[AVAILABLE DATA]
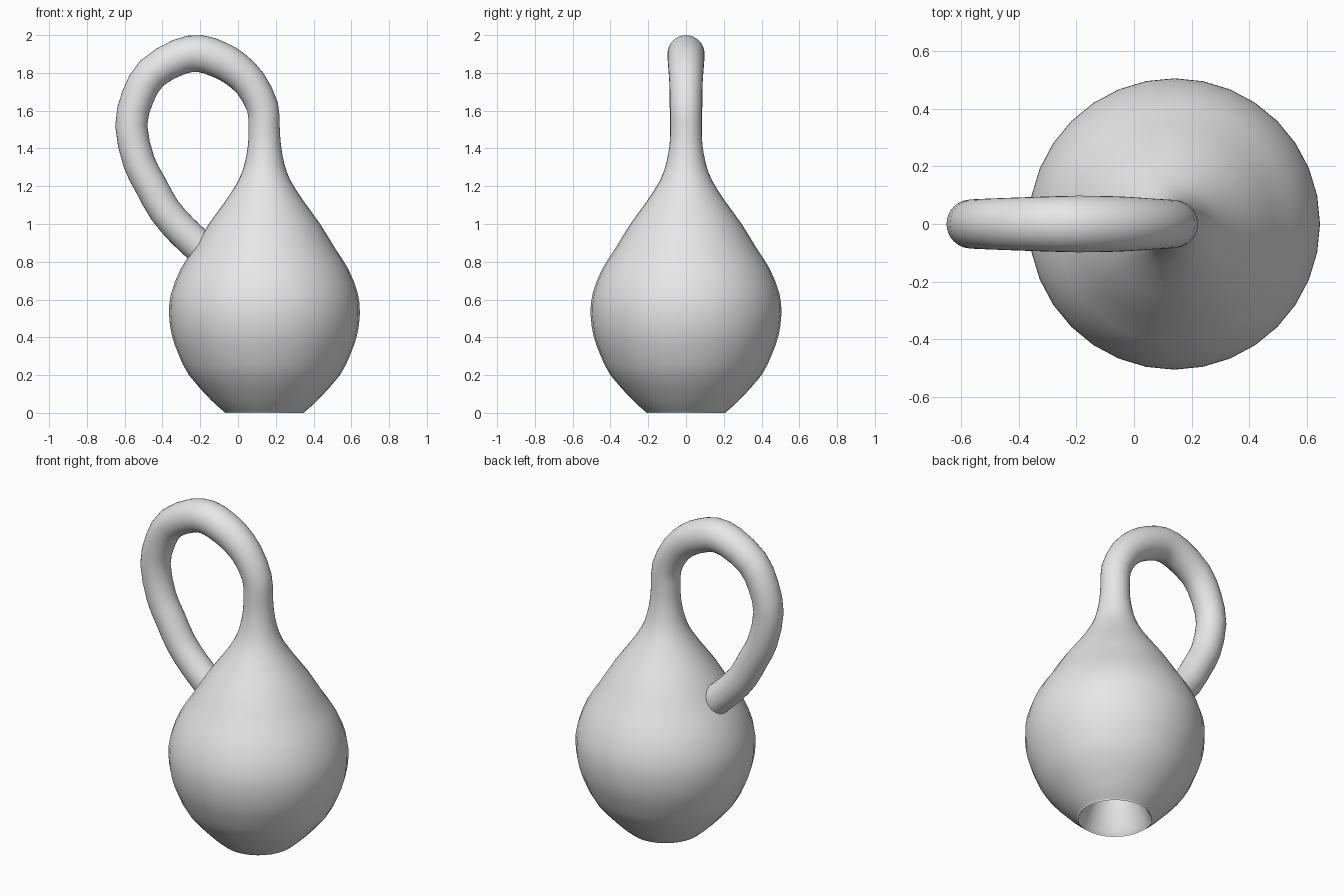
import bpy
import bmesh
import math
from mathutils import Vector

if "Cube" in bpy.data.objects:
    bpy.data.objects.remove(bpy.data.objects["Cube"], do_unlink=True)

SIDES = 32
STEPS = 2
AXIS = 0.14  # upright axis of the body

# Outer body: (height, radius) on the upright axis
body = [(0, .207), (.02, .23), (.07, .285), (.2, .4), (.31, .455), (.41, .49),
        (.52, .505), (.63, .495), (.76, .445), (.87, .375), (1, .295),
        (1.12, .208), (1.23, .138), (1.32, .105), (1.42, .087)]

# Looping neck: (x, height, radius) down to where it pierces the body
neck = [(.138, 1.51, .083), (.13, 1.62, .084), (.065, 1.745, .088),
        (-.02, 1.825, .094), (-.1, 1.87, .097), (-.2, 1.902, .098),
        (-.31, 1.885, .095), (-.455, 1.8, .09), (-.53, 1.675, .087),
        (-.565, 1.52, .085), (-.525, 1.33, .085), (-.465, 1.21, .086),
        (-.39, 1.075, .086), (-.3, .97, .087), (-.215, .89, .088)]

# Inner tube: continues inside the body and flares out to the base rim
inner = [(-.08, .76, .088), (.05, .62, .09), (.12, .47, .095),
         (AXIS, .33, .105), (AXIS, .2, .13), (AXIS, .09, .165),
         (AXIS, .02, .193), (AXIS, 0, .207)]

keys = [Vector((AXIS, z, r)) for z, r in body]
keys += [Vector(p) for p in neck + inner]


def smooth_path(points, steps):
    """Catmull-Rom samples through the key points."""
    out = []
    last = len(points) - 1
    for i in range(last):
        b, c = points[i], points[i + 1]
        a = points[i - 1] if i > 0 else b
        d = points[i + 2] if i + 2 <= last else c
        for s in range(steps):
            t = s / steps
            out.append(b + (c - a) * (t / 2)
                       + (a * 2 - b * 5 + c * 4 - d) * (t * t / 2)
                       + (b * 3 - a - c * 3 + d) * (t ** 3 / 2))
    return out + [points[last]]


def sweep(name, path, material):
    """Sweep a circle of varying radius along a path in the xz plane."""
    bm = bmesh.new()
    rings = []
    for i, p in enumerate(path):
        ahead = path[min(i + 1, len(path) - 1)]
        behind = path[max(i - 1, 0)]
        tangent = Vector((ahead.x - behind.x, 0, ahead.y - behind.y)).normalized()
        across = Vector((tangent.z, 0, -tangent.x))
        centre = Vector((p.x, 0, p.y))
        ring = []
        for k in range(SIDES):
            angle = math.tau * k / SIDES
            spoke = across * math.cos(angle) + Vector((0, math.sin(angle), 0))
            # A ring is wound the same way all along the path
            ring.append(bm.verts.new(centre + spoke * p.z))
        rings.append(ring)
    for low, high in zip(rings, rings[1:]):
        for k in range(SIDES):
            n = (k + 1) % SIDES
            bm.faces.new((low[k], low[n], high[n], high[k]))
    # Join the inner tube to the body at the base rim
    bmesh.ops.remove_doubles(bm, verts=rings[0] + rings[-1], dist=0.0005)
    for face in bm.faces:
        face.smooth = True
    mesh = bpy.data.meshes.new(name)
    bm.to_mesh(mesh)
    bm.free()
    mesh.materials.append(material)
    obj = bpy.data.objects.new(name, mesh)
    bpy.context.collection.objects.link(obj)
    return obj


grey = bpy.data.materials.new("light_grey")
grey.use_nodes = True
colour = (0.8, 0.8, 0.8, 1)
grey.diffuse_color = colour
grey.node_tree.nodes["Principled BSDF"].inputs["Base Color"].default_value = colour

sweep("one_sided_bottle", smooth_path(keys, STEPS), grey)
[/AVAILABLE DATA]
[AVAILABLE DATA]
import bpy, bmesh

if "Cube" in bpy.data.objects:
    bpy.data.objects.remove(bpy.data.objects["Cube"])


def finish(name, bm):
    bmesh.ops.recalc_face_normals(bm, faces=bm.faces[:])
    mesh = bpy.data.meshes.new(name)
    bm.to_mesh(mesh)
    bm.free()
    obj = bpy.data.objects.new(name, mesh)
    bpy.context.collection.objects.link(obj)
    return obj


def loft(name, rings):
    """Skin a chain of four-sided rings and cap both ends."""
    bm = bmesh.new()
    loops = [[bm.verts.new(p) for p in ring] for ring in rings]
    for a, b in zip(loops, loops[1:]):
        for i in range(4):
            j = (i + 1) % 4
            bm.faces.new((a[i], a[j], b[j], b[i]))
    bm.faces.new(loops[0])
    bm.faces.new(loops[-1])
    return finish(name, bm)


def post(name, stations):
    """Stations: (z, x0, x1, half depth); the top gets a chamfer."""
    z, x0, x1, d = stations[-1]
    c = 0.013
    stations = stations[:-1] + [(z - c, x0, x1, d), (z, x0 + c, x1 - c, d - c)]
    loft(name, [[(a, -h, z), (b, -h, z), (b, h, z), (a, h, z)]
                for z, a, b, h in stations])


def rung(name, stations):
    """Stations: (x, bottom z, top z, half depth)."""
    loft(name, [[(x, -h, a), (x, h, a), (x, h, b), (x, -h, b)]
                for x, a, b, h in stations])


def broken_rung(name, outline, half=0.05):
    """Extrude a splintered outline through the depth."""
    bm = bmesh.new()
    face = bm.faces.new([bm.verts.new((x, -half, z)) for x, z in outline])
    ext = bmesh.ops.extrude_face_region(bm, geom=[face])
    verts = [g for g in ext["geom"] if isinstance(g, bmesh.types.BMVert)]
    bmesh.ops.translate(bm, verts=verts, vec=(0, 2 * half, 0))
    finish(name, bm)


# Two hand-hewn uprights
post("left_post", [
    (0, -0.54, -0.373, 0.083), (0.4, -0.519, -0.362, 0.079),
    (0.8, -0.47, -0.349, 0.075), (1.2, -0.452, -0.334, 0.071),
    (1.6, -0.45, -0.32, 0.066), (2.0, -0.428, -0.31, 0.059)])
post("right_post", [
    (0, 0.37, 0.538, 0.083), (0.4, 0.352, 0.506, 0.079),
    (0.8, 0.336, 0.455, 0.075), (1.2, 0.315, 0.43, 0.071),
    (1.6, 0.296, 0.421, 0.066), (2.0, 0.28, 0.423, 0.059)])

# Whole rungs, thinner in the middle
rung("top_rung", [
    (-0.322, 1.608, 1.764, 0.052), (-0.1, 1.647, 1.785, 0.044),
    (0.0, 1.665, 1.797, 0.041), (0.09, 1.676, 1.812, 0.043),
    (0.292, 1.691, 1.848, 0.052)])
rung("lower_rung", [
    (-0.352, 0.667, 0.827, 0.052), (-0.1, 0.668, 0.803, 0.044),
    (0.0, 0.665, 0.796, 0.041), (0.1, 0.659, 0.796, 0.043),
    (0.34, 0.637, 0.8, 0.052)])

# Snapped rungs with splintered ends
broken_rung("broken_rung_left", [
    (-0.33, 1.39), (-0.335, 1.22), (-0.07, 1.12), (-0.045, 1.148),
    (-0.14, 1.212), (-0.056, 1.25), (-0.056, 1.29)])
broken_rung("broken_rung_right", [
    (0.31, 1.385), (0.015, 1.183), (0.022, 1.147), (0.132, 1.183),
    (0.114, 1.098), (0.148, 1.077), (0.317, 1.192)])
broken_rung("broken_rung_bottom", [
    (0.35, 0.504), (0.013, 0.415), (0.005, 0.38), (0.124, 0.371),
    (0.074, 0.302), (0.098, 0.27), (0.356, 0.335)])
[/AVAILABLE DATA]
:: DIRECTIONS FOR THIS TASK ::
An exact, complete copy of the lines above from the one with "behind = path[max(i - 1, 0)]" through the one with "# A ring is" is the whole answer.

:: SOLUTION FOR THIS PROBLEM ::
        behind = path[max(i - 1, 0)]
        tangent = Vector((ahead.x - behind.x, 0, ahead.y - behind.y)).normalized()
        across = Vector((tangent.z, 0, -tangent.x))
        centre = Vector((p.x, 0, p.y))
        ring = []
        for k in range(SIDES):
            angle = math.tau * k / SIDES
            spoke = across * math.cos(angle) + Vector((0, math.sin(angle), 0))
            # A ring is wound the same way all along the path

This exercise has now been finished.